• _Prompt_
Search the entries below for the word "faces" and copy each line that has it.

Data excerpts:
►

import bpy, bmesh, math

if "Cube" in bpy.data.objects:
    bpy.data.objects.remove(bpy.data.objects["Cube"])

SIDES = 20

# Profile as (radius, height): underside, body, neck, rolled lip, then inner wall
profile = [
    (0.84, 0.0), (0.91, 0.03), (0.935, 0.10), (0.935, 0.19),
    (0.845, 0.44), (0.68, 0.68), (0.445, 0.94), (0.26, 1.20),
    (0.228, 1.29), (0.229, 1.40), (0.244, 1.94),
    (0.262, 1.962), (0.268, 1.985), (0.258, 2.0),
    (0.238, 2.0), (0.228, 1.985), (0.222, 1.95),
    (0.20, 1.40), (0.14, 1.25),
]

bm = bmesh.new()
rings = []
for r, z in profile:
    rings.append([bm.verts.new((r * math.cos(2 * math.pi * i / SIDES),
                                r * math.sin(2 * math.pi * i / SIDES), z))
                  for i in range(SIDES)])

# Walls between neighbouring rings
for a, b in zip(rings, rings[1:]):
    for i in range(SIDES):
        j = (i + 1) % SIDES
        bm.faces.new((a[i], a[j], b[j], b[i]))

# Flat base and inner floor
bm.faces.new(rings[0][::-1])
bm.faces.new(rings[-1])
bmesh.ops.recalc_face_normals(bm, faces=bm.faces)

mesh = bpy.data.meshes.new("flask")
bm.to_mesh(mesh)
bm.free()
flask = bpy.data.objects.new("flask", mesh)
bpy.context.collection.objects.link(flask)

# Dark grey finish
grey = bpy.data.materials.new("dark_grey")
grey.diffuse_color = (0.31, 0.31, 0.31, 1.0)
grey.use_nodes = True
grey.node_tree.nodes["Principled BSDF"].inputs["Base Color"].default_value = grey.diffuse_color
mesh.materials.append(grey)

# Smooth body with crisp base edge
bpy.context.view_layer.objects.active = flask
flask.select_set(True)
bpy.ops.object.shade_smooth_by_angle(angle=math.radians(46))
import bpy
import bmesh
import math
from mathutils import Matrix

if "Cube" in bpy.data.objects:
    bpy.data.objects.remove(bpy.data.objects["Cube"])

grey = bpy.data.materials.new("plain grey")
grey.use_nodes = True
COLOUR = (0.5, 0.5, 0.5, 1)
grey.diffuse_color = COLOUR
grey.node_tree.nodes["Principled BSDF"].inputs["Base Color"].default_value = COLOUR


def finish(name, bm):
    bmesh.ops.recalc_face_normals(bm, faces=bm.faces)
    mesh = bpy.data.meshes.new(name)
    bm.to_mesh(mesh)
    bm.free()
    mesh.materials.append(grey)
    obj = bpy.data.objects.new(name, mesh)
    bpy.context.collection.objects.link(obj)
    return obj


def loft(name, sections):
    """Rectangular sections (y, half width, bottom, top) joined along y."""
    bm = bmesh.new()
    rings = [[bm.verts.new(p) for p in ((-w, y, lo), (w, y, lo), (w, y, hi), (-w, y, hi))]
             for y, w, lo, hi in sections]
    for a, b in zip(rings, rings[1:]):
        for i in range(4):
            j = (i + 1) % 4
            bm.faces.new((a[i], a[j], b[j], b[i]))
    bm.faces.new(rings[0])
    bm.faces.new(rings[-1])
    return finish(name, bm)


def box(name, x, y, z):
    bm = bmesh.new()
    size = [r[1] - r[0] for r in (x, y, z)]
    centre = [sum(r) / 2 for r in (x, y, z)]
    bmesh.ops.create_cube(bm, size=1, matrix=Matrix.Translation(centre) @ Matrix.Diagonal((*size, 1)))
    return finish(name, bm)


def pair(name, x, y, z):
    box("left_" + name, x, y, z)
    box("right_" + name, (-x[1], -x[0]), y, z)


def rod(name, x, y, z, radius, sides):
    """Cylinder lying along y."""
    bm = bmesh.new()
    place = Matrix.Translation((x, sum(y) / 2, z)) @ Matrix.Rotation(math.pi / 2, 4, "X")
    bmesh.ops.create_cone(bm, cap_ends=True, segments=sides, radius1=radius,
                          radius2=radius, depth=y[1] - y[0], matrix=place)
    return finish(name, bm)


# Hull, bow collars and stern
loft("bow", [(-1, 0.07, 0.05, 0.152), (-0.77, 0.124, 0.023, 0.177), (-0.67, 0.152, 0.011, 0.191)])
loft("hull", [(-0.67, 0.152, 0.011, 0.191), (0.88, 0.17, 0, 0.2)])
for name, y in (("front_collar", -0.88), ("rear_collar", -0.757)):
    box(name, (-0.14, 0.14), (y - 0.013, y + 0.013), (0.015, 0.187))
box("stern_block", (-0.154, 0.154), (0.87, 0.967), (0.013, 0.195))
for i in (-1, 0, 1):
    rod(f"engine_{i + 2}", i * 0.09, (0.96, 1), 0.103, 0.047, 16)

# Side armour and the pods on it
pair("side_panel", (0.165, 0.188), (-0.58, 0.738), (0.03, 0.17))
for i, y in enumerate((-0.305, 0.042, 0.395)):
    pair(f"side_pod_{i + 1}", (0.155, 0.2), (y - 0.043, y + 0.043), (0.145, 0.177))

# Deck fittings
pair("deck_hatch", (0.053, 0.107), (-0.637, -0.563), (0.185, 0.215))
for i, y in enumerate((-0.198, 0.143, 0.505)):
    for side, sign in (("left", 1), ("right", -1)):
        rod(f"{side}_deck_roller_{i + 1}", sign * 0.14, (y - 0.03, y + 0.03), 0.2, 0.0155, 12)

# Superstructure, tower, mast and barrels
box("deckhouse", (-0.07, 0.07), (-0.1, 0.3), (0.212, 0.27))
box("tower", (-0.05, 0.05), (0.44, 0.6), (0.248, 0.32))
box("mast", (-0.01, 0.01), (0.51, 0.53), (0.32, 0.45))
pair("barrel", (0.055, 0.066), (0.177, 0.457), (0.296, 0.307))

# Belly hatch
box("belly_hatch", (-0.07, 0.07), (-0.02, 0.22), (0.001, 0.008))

◄

• _Output for this exercise_
        bm.faces.new((a[i], a[j], b[j], b[i]))
bm.faces.new(rings[0][::-1])
bm.faces.new(rings[-1])
bmesh.ops.recalc_face_normals(bm, faces=bm.faces)
    bmesh.ops.recalc_face_normals(bm, faces=bm.faces)
            bm.faces.new((a[i], a[j], b[j], b[i]))
    bm.faces.new(rings[0])
    bm.faces.new(rings[-1])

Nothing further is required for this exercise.